» What you have to do
Please restate verbatim the lines that open the listing below, ending with the line in which "grey.diffuse_color = colour" occurs.

» Task data
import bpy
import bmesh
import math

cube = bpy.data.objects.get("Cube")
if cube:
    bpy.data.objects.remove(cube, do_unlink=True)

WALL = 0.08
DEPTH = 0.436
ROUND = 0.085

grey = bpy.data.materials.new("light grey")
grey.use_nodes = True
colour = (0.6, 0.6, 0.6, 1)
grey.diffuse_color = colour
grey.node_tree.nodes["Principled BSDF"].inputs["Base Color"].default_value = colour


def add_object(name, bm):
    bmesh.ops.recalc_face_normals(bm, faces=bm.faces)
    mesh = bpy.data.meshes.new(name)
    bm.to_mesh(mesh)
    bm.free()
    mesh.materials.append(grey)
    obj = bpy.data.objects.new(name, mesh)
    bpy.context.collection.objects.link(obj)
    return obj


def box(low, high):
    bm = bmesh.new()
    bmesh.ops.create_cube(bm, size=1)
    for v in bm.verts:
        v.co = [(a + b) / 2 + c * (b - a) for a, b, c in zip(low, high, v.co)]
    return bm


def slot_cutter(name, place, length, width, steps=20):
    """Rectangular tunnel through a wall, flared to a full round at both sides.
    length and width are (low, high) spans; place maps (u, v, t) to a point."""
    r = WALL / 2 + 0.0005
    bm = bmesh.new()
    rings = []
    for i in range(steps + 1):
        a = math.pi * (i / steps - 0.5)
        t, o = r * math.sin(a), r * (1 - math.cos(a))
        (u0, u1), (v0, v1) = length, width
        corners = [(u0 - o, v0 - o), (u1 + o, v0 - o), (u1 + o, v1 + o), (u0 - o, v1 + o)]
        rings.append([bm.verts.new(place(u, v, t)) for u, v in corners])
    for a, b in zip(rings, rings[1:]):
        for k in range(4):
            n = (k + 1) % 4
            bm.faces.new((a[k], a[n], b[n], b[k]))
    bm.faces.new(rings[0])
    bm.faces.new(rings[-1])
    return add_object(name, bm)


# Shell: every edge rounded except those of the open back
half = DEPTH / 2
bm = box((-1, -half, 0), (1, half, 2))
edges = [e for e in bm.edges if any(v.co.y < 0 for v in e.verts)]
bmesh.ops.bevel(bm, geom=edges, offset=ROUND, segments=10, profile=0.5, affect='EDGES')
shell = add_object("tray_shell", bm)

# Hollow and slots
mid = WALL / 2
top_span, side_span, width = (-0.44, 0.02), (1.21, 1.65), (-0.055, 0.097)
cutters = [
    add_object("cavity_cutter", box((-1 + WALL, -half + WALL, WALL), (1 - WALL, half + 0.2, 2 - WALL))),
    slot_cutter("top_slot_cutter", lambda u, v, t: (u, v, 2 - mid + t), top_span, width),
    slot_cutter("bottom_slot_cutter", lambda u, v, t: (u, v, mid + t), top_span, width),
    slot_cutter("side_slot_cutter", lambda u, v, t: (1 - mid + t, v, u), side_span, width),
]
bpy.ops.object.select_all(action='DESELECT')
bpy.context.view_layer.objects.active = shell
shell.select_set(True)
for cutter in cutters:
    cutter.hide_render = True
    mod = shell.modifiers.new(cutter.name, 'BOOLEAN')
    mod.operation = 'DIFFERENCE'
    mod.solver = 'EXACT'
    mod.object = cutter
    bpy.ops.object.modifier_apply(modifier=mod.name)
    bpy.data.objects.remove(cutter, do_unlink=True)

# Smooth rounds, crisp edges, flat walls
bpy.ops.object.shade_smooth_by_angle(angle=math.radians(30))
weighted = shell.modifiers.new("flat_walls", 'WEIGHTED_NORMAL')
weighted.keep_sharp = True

» Reply to the exercise
import bpy
import bmesh
import math

cube = bpy.data.objects.get("Cube")
if cube:
    bpy.data.objects.remove(cube, do_unlink=True)

WALL = 0.08
DEPTH = 0.436
ROUND = 0.085

grey = bpy.data.materials.new("light grey")
grey.use_nodes = True
colour = (0.6, 0.6, 0.6, 1)
grey.diffuse_color = colour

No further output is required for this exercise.